“We have to acknowledge that this sort of work can be stressful from time to time. People can be unpleasant to you when you are ringing them up so, rather than forcing you to stay at your desk and simply take another call, we do try to ensure people can, if they want, take time to speak to a manager. That is not a problem for us,” explains director Tony Charalambides.
“We have a very strong promote-from-within policy and a very comfortable working environment. It is all open plan, there is lots of natural light and there is a circular, pod-like layout. We offer flexible working hours, and try to manage people as flexibly as we can. People have the flexibility to change their shifts and the way they work.
“We provide free coffee and tea and have a breakout area for people to sit down and relax in. [With] shift work, it is important to let people take breaks whenever they want. It is simply about treating people like adults and not being ultra-disciplined,” he adds.
While the company does not directly access OH services, its focus on mental health has meant it has a much better absence and recruitment and retention rate than average for the sector, as well as a better “turn up” rate for workers in a sector where people simply not turning up for shifts can be a real problem.
“People know the people they are working with. We also have a much better rate of shifts that have been booked being honoured than many of our rivals, around 90%. And of the remaining 10% we are normally notified in advance around 7% of the time. Within the rest of the industry, in a normal call centre, the no-show rate is more like 20% to 25%,” adds Charalambides.
Case study 2 – consultancy firm
When it comes to making the business case for intervening to improve mental and physical health, you couldn’t probably come up with a better example of something that will make senior management sit up and take notice than a strategy that will reduce the total direct and indirect cost of health per employee by more than £500 per year and deliver £700,000 net savings per year after all your investments in health provision have been taken into account.
That is exactly what consultancy firm Aon Hewitt, which employs around 1,700 staff in the UK, has achieved since launching a wholesale review of its absence management (including absence for mental ill health) back in 2006.
Key initiatives included:
“We calculated that we were spending £2,850 per employee per annum on health.
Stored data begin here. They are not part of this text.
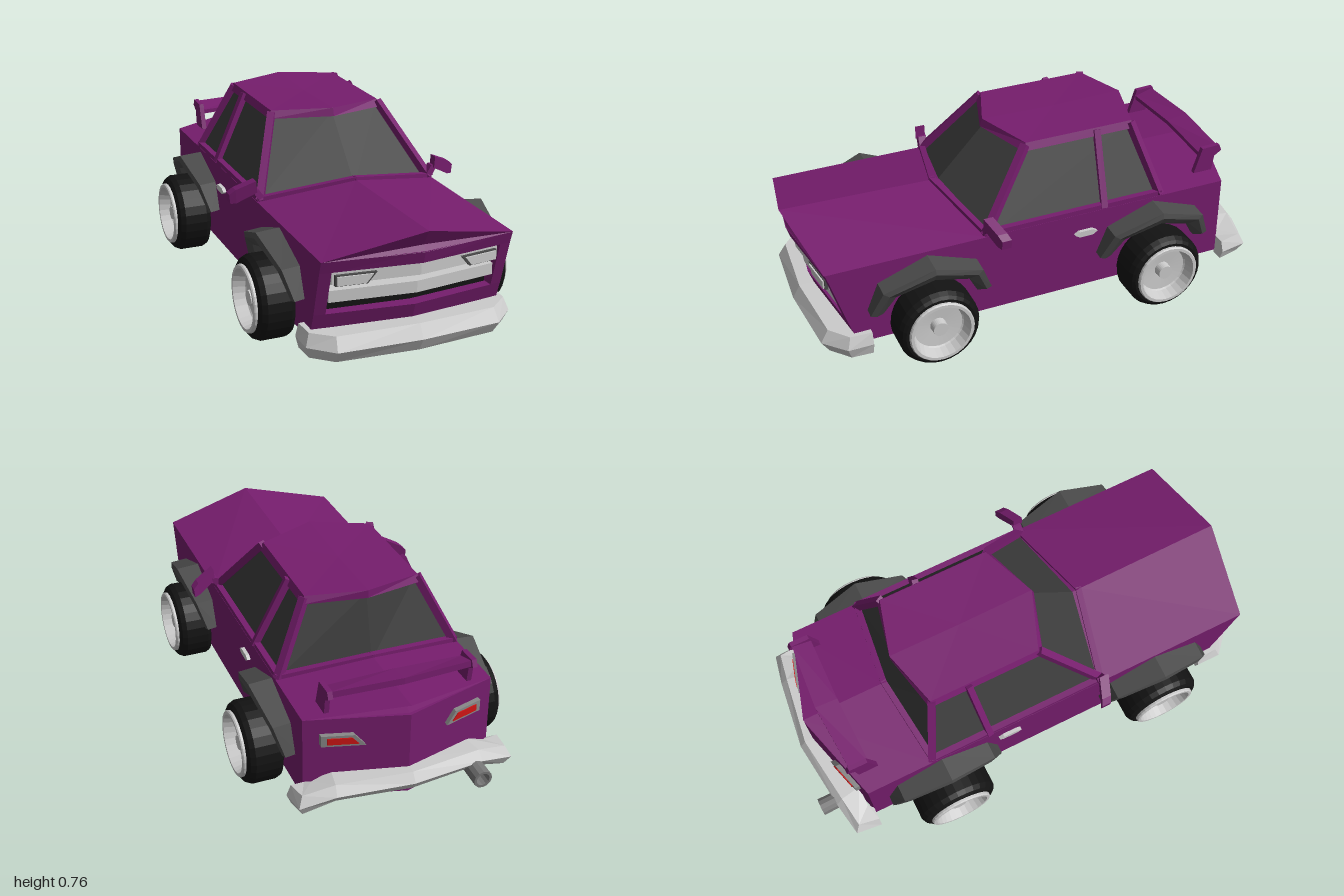
import * as THREE from 'three';

const mat = (color) => new THREE.MeshStandardMaterial({ color, flatShading: true, side: THREE.DoubleSide });

// Closed solid through loops of [x, y, z] corners; faces are turned outwards by signed volume.
function loft(rings) {
  const tris = [], n = rings[0].length;
  const mid = (r) => [0, 1, 2].map((k) => r.reduce((t, p) => t + p[k], 0) / n);
  const first = rings[0], last = rings[rings.length - 1], c0 = mid(first), c1 = mid(last);
  for (let j = 0; j < n; j++) {
    const k = (j + 1) % n;
    for (let i = 0; i + 1 < rings.length; i++) {
      const a = rings[i][j], b = rings[i][k], c = rings[i + 1][k], d = rings[i + 1][j];
      tris.push([a, b, c], [a, c, d]);
    }
    tris.push([c0, first[k], first[j]], [c1, last[j], last[k]]);
  }
  const v = (p) => new THREE.Vector3(...p);
  const volume = tris.reduce((t, [a, b, c]) => t + v(a).dot(v(b).cross(v(c))), 0);
  const flat = tris.flatMap(([a, b, c]) => (volume < 0 ? [a, c, b] : [a, b, c])).flat();
  const g = new THREE.BufferGeometry();
  g.setAttribute('position', new THREE.Float32BufferAttribute(flat, 3));
  g.computeVertexNormals();
  return g;
}

// Mirrors a half outline (from the front centre to the rear centre) into a full loop.
const flip = ([x, y, z]) => [-x, y, z];
const loop = (half) => [...half, ...half.slice(1, -1).reverse().map(flip)];

// Sweeps half stations (centre outwards) over both sides.
const bothSides = (stations) => [...stations.slice(1).reverse().map((r) => r.map(flip)), ...stations];

// Plate with outline [x, y] lying on a V-shaped face z = f(x), between offsets d0 and d1.
const plate = (outline, f, d0, d1, s) =>
  loft([d0, d1].map((d) => outline.map(([x, y]) => [x * s, y, f(x) + d])));

// V-shaped crossbar
const crossbar = (w, y0, y1, zMid, zSide, depth) => loft(bothSides([[0, zMid], [w, zSide]].map(([x, z]) =>
  [[x, y0, z], [x, y1, z], [x, y1, z - depth], [x, y0, z - depth]])));

// Bumper stations: [outer x, outer z, inner x, inner z, bottom, top]
const bumper = (stations) => loft(bothSides(stations.map(([xo, zo, xi, zi, y0, y1]) => {
  const x = xo + (xi - xo) * 0.25, z = zo + (zi - zo) * 0.25;
  return [[xi, y0, zi], [x, y0, z], [xo, (y0 + y1) / 2, zo], [x, y1, z], [xi, y1, zi]];
})));

export function createModel() {
  const car = new THREE.Group();
  car.name = 'car';
  const paint = mat(0x761d6d), glass = mat(0x3c3c3c), black = mat(0x131313);
  const trim = mat(0x4a4a4a), chrome = mat(0xcccccc), red = mat(0xd01515);
  const add = (name, geometry, material, parent = car) => {
    const m = new THREE.Mesh(geometry, material);
    m.name = name;
    parent.add(m);
    return m;
  };
  const beam = (name, a, b, w, h = w) => {
    const p = new THREE.Vector3(...a), q = new THREE.Vector3(...b);
    const m = add(name, new THREE.BoxGeometry(w, h, p.distanceTo(q) + w * 0.5), paint);
    m.position.copy(p).lerp(q, 0.5);
    m.lookAt(q);
  };

  // Lower body with a recessed grille opening: [y, nose centre z, nose corner z, recessed]
  const W = 0.385;
  add('body', loft([
    [0.105, 0.86, 0.81, 0], [0.22, 0.9, 0.85, 0], [0.22, 0.9, 0.85, 1],
    [0.405, 0.955, 0.905, 1], [0.405, 0.955, 0.905, 0], [0.455, 0.97, 0.922, 0],
  ].map(([y, zc, ze, deep]) => {
    const at = (x) => zc + (ze - zc) * x / W;
    return loop([[0, y, deep ? 0.82 : zc], [0.335, y, deep ? 0.78 : at(0.335)], [0.34, y, at(0.34)],
      [W, y, ze], [W, y, -0.8], [0, y, -0.91]]);
  })), paint);

  // Ridged hood and rear deck: [ridge y, ridge z, edge z]
  add('hoodAndDeck', loft([[0.54, 0.99, 0.925], [0.525, 0.36, 0.265], [0.495, -0.56, -0.51], [0.495, -0.91, -0.8]]
    .map(([y, zr, ze], i) => [[-W, 0.455, ze], [0, y, zr], [W, 0.455, ze], [0, 0.452, i ? zr : 0.97]])), paint);

  // Cabin glass, frame and roof
  add('windows', loft([
    loop([[0, 0.5, 0.345], [0.372, 0.45, 0.255], [0.372, 0.45, -0.5], [0, 0.47, -0.545]]),
    loop([[0, 0.74, 0.115], [0.23, 0.735, 0.035], [0.23, 0.735, -0.42], [0, 0.74, -0.48]]),
  ]), glass);
  add('roof', loft([
    loop([[0, 0.727, 0.135], [0.25, 0.72, 0.05], [0.25, 0.72, -0.445], [0, 0.727, -0.5]]),
    loop([[0, 0.76, 0.125], [0.236, 0.75, 0.035], [0.236, 0.75, -0.435], [0, 0.76, -0.5]]),
  ]), paint);
  for (const s of [-1, 1]) {
    const A = [0.37 * s, 0.462, 0.262], C = [0.37 * s, 0.462, -0.507];
    beam('frontPillar', A, [0.238 * s, 0.735, 0.042], 0.03);
    beam('rearPillar', C, [0.238 * s, 0.735, -0.432], 0.03);
    beam('centrePillar', [0.37 * s, 0.46, -0.253], [0.238 * s, 0.735, -0.275], 0.026, 0.042);
    beam('windowSill', A, C, 0.028);
    beam('windshieldSill', A, [0, 0.525, 0.35], 0.025);
    beam('rearWindowSill', C, [0, 0.495, -0.55], 0.025);
  }

  // Grille
  const onNose = (x) => 0.938 - 0.12 * x;
  add('grilleBack', crossbar(0.335, 0.22, 0.405, 0.85, 0.815, 0.05), black);
  add('upperGrilleBar', crossbar(0.335, 0.352, 0.402, 0.938, 0.898, 0.08), chrome);
  add('lowerGrilleBar', crossbar(0.335, 0.27, 0.316, 0.91, 0.87, 0.07), chrome);

  // Bumpers
  add('frontBumper', bumper([
    [0, 0.972, 0, 0.85, 0.053, 0.16], [0.33, 0.948, 0.3, 0.82, 0.053, 0.155],
    [0.42, 0.865, 0.35, 0.8, 0.055, 0.155], [0.42, 0.76, 0.37, 0.76, 0.055, 0.155],
  ]), chrome);
  add('rearBumper', bumper([
    [0, -0.972, 0, -0.87, 0.145, 0.22], [0.3, -0.935, 0.28, -0.82, 0.14, 0.213],
    [0.44, -0.91, 0.36, -0.82, 0.1, 0.185], [0.45, -0.8, 0.38, -0.8, 0.09, 0.175],
  ]), chrome);

  // Exhaust pipe, hollow at the tip
  const pipe = add('exhaust', new THREE.LatheGeometry(
    [[0, 0], [0.036, 0], [0.038, 0.22], [0.027, 0.22], [0.025, 0.12], [0, 0.12]].map((p) => new THREE.Vector2(...p)), 12), trim);
  pipe.material = mat(0x777777);
  pipe.rotation.x = -Math.PI / 2 - 0.05;
  pipe.position.set(-0.27, 0.155, -0.78);

  // Rear wing between two end plates
  add('spoilerWing', loft(bothSides([[0, -0.75, -0.845, 0.012], [0.29, -0.745, -0.825, 0]].map(([x, z0, z1, up]) =>
    [[x, 0.53 + up, z0], [x, 0.548 + up, z0], [x, 0.572 + up * 0.3, z1], [x, 0.545 + up * 0.3, z1]]))), paint);

  const tailFace = (x) => -0.91 + 0.11 * x / W;
  const wheelProfile = (pts) => new THREE.LatheGeometry(pts.map((p) => new THREE.Vector2(...p)), 28);
  const tyre = wheelProfile([[0, 0], [0.14, 0], [0.16, 0.008], [0.168, 0.025], [0.168, 0.12], [0.158, 0.14], [0.146, 0.149], [0.13, 0.149]]);
  const rim = wheelProfile([[0.134, 0.135], [0.134, 0.158], [0.13, 0.163], [0.118, 0.163], [0.106, 0.115], [0.1, 0.11],
    [0.032, 0.105], [0.03, 0.14], [0, 0.14]]);

  for (const s of [-1, 1]) {
    const side = (pts) => pts.map(([x, y, z]) => [x * s, y, z]);

    // Lights
    add('headlight', plate([[0.17, 0.39], [0.325, 0.39], [0.325, 0.348], [0.205, 0.348]], onNose, -0.03, 0.012, s), trim);
    add('headlightLens', plate([[0.185, 0.386], [0.32, 0.386], [0.32, 0.352], [0.212, 0.352]], onNose, 0, 0.018, s), chrome);
    add('taillightFrame', plate([[0.205, 0.392], [0.325, 0.392], [0.325, 0.345], [0.165, 0.345]], tailFace, 0.02, -0.02, s), mat(0x888888));
    add('taillight', plate([[0.215, 0.382], [0.305, 0.382], [0.305, 0.355], [0.19, 0.355]], tailFace, 0, -0.024, s), red);

    // Door handle
    const handle = [[-0.115, 0.368], [-0.135, 0.38], [-0.195, 0.38], [-0.215, 0.368], [-0.195, 0.355], [-0.135, 0.355]];
    add('doorHandle', loft([0.38, 0.4].map((x) => side(handle.map(([z, y]) => [x, y, z])))), chrome);

    // Wing end plate
    const fin = [[-0.715, 0.465], [-0.745, 0.56], [-0.75, 0.575], [-0.83, 0.578], [-0.842, 0.55], [-0.81, 0.53], [-0.8, 0.465]];
    add('spoilerPlate', loft([0.28, 0.3].map((x) => side(fin.map(([z, y]) => [x, y, z])))), paint);

    // Door mirror on a short stalk
    add('mirrorStalk', loft([[0.355, 0.455, 0.26], [0.392, 0.51, 0.255]].map(([x, y, z]) =>
      side([[x - 0.012, y, z - 0.018], [x + 0.018, y, z - 0.018], [x + 0.018, y, z + 0.018], [x - 0.012, y, z + 0.018]]))), paint);
    add('mirror', loft([[0.388, 0.5, 0.548, 0.262], [0.465, 0.457, 0.512, 0.235], [0.488, 0.454, 0.492, 0.225]].map(([x, y0, y1, z]) =>
      side([[x, y0, z - 0.02], [x + 0.004, y1, z - 0.02], [x + 0.004, y1, z + 0.02], [x, y0, z + 0.02]]))), paint);

    for (const [end, z, x] of [['front', 0.515, 0.375], ['rear', -0.472, 0.391]]) {
      // Flared arch: [outer z, outer y, inner z, inner y, x]
      add(end + 'Fender', loft([
        [-0.252, 0.245, -0.195, 0.235, 0.43], [-0.205, 0.358, -0.15, 0.322, 0.462], [0, 0.432, 0, 0.375, 0.487],
        [0.205, 0.358, 0.15, 0.322, 0.462], [0.252, 0.245, 0.195, 0.235, 0.43],
      ].map(([zo, yo, zi, yi, xo]) => side([
        [0.37, yo + 0.008, z + zo], [xo - 0.006, yo, z + zo], [xo, yo * 0.6 + yi * 0.4, z + zo * 0.6 + zi * 0.4],
        [xo - 0.02, yi, z + zi], [0.37, yi, z + zi]]))), trim);

      // Wheel
      const wheel = new THREE.Group();
      wheel.name = end + 'Wheel';
      wheel.position.set(x * s, 0.17, z);
      wheel.rotation.z = -s * Math.PI / 2;
      add('tyre', tyre, black, wheel);
      add('rim', rim, chrome, wheel);
      car.add(wheel);
    }
  }
  return car;
}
Now it’s £2,300. It’s figures like that, when you pull them together, can really engage leadership at board level,” says associate James Kendrick.
“When you show them these are the sorts of savings that can be made, then it is much easier to get them to commit to extra investment in other areas of the business associated with health.
“And, of course, it is also the right thing to be doing by your employees and helps to make you more of an employer of choice,” he adds.
XpertHR finds out whether or not employers are equipped to manage mental ill health.
XpertHR also provides an employee wellbeing policy that can help to maintain the mental health and wellbeing of staff.